Measuring the Impact of Software Maintenance

“If you can’t measure it, it doesn’t exist” - Peter Drucker

Tackling technical debt can be a thankless task. You can spend hours tidying up old files but at the end there's little to prove it was a good use of time. No target was met and no new feature exists to show the bosses.

The lack of metrics means that maintenance tasks gets pushed back behind work with obvious outcomes and the debt keeps building.

To make matters worse, the costs of technical debt are also hidden. Projects will start to overrun and developers will get burnt out, but there’s nothing clearly showing that tech debt is the reason why. It means maintenance starts to feel like a chore with no obvious outcome or benefit.

We have had to come up with ways to show the value of our work when performing maintenance for clients, so we wanted to share them here to serve as inspiration for other developers.

Closing security vulnerabilities

Security weaknesses are the most obvious issue with tech debt, so it’s a good place to start when performing and measuring maintenance.

Using outdated and unsupported code can create security vulnerabilities in your software. Using an ancient version of Ruby on Rails or old gems can leave you open to potential headaches.

The simplest approach is to generate a list of vulnerabilities in the codebase that you can then tick off once they are fixed.

There are various tools that can scan your stack, such as Bundler-audit which will create a list of weak gems.

That list means you have obvious tasks, which can be set as goals for a sprint or ticked off as work achieved.

Creating a metric for problem files

What about the code that’s only causing headaches for your developers, not security risks for users? You probably have a bit of a gut feel for which files to look at, but we wanted a more numerical approach.

Technical debt can be thought of in many ways so there's no one right way to approach it. For our assessment, we decided to score files based on how likely they are to be causing issues when new features are built.

As a first step we went with a score based on Churn * Complexity.

The churn is measured by the amount of times a file has been committed in Git. For complexity we use Flog, which assigns a score to every operation or statement.

Low Churn * Low Complexity = The Good Place

Files in the lower left are unlikely to be causing issues. They are simple files that rarely change, so low scoring files can be left alone.

Low Churn OR Low Complexity = Acceptable Risk

Then we have two groups that are maybe cause some headaches, but don’t pose a huge risk. There are complex files that rarely change or simple files that frequently change.

"If the code never changes it's not costing us money" - Sandi Metz

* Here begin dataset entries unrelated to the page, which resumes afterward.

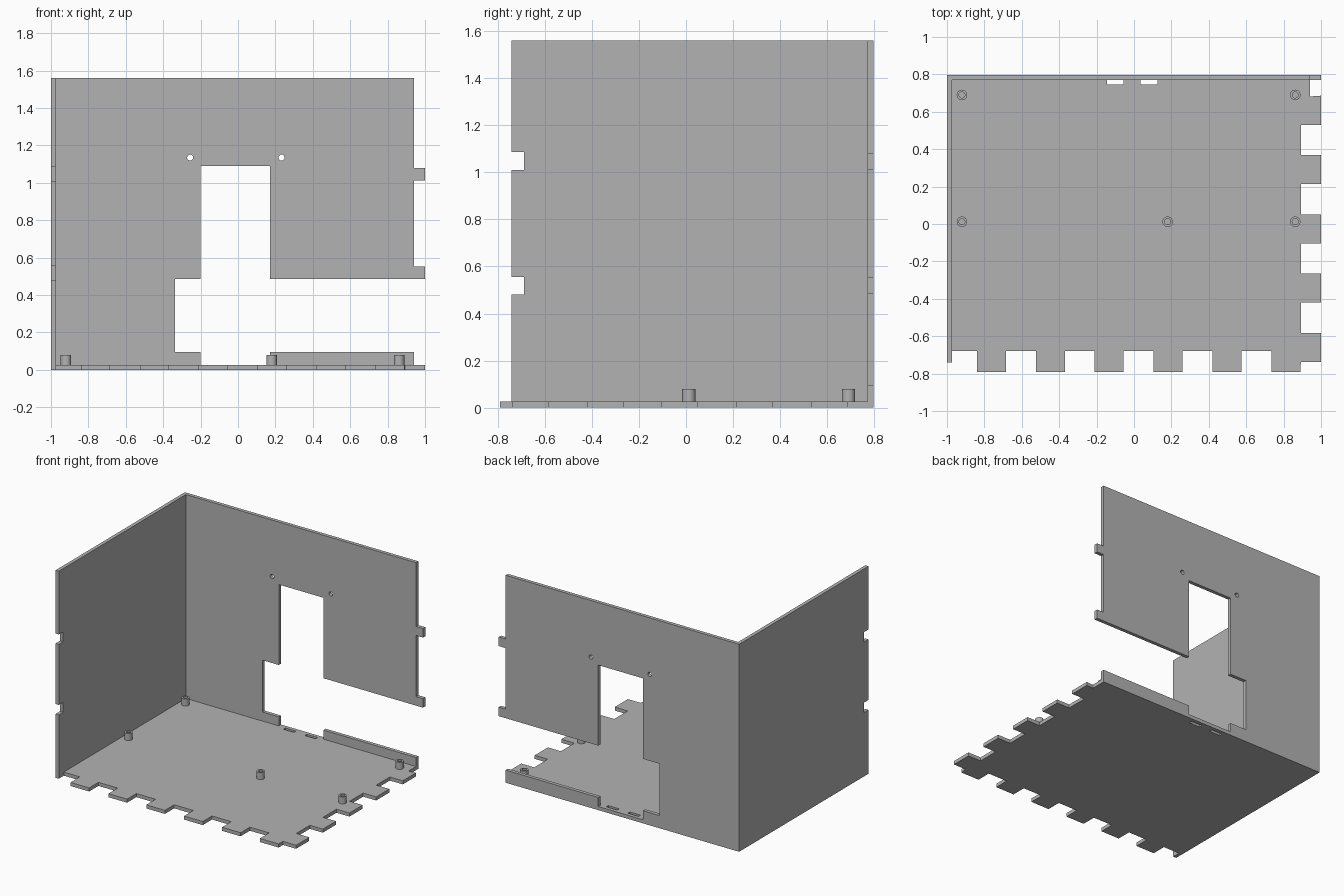
import bpy, math
from mathutils import Matrix

if "Cube" in bpy.data.objects:
    bpy.data.objects.remove(bpy.data.objects["Cube"])

T = 0.027  # sheet thickness

grey = bpy.data.materials.new("plain grey")
grey.use_nodes = True
colour = (0.45, 0.45, 0.45, 1)
grey.diffuse_color = colour
grey.node_tree.nodes["Principled BSDF"].inputs["Base Color"].default_value = colour


def circle(cx, cy, r, n=24):
    return [(cx + r * math.cos(math.tau * i / n), cy + r * math.sin(math.tau * i / n))
            for i in range(n)]


def rect(x0, x1, y0, y1):
    return [(x0, y0), (x1, y0), (x1, y1), (x0, y1)]


def sheet(name, loops, depth, matrix):
    """Extrude a filled outline (first loop) with holes (other loops) from 0 to depth."""
    curve = bpy.data.curves.new(name + " outline", "CURVE")
    curve.dimensions = "2D"
    curve.fill_mode = "BOTH"
    curve.extrude = depth / 2
    for loop in loops:
        spline = curve.splines.new("POLY")
        spline.points.add(len(loop) - 1)
        for point, (x, y) in zip(spline.points, loop):
            point.co = (x, y, 0, 1)
        spline.use_cyclic_u = True
    temp = bpy.data.objects.new(name + " outline", curve)
    bpy.context.collection.objects.link(temp)
    graph = bpy.context.evaluated_depsgraph_get()
    mesh = bpy.data.meshes.new_from_object(temp.evaluated_get(graph))
    bpy.data.objects.remove(temp)
    mesh.transform(matrix @ Matrix.Translation((0, 0, depth / 2)))
    mesh.materials.clear()
    mesh.materials.append(grey)
    mesh.shade_flat()
    mesh.name = name
    obj = bpy.data.objects.new(name, mesh)
    bpy.context.collection.objects.link(obj)
    return obj


# Floor with finger joints along the front and right edges, and two slots
floor = [(-1 + T, 0.77), (-1 + T, -0.68)]
for i in range(6):
    x = -0.84 + i * 0.315
    floor += [(x, -0.68), (x, -0.79), (x + 0.155, -0.79), (x + 0.155, -0.68)]
floor.pop()
for i in range(5):
    y = -0.738 + i * 0.317
    floor += [(0.892, y), (1, y), (1, y + 0.156), (0.892, y + 0.156)]
floor.pop()
floor += [(0.942, 0.682), (0.942, 0.77)]
slots = [rect(x, x + 0.09, 0.745, 0.769) for x in (-0.145, 0.035)]
sheet("floor", [floor] + slots, T, Matrix.Identity(4))

# Back wall with stepped opening, edge tabs and two screw holes
back = [(-1, 0), (0.942, 0), (0.942, 0.095), (0.172, 0.095), (0.172, T), (-0.2, T),
        (-0.2, 0.095), (-0.337, 0.095), (-0.337, 0.485), (-0.2, 0.485), (-0.2, 1.09),
        (0.172, 1.09), (0.172, 0.485)]
for z0, z1 in ((0.485, 0.553), (1.012, 1.08)):
    back += [(0.942, z0), (1, z0), (1, z1), (0.942, z1)]
back += [(0.942, 1.56), (-1, 1.56)]
holes = [circle(x, 1.135, 0.016) for x in (-0.256, 0.233)]
stand_back = Matrix.Translation((0, 0.797, 0)) @ Matrix.Rotation(math.pi / 2, 4, "X")
sheet("back_wall", [back] + holes, T, stand_back)

# Left-hand side wall with two notches in its front edge
side = [(0.77, 0), (0.77, 1.56), (-0.74, 1.56)]
for z0, z1 in ((1.01, 1.085), (0.48, 0.555)):
    side += [(-0.74, z1), (-0.688, z1), (-0.688, z0), (-0.74, z0)]
side += [(-0.74, 0)]
stand_side = Matrix(((0, 0, 1, -1), (1, 0, 0, 0), (0, 1, 0, 0), (0, 0, 0, 1)))
sheet("side_wall", [side], T, stand_side)

# Hollow standoffs on the floor
for i, (x, y) in enumerate([(-0.92, 0.69), (0.862, 0.69), (-0.92, 0.012),
                            (0.18, 0.012), (0.862, 0.012)]):
    post = sheet(f"standoff_{i + 1}", [circle(0, 0, 0.028), circle(0, 0, 0.016)],
                 0.08 - T, Matrix.Translation((x, y, T)))
    bpy.ops.object.select_all(action="DESELECT")
    post.select_set(True)
    bpy.context.view_layer.objects.active = post
    bpy.ops.object.shade_smooth_by_angle(angle=math.radians(40))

That leaves us with the problematic files in the top right, the complex files with lots of commits. We now have a numerical value we can point to that shows which files are candidates for maintenance.

Accounting for coverage

Once we were able to identify problem files, we wanted to know which to work on first.

Refactoring modules with poor test coverage can quickly blow up in our faces. You don’t want bad changes to hit production and you probably don’t want to run manual tests.

So, we add code coverage as a third variable.

This creates our Stink score, identifying complex files with high churn that have little coverage.

Files that need refactoring

The analysis gives us a to-do list of files that require more test coverage or that need refactoring.

Reducing the stink

Any maintenance work will now reduce the average stink score across your codebase.

It gives a metric to track over time. It can drop or rise with each project, providing a gauge for the engineering practices and amount of effort dedicated to software maintenance.

We will often go into a project with an aim to reduce the stink score by a defined percentage. It gives clients a more specific outcome than just saying the hours spent.

Use Skunk to measure stink in Ruby projects

It is possible to run these tests with open source tools. For applications on Ruby we have created Skunk, which creates a stink score based on the churn, complexity and code coverage.

Conclusion

Measuring technical debt is not a straightforward challenge. There’s no definite right way to measure code quality and troublesome files might be overlooked.

But, we find that the stink score serves as a good indicator for assessing maintenance work.

If you run Skunk on your project we would love to hear back from you. And of course, if you would like help clearing your technical debt then contact us today.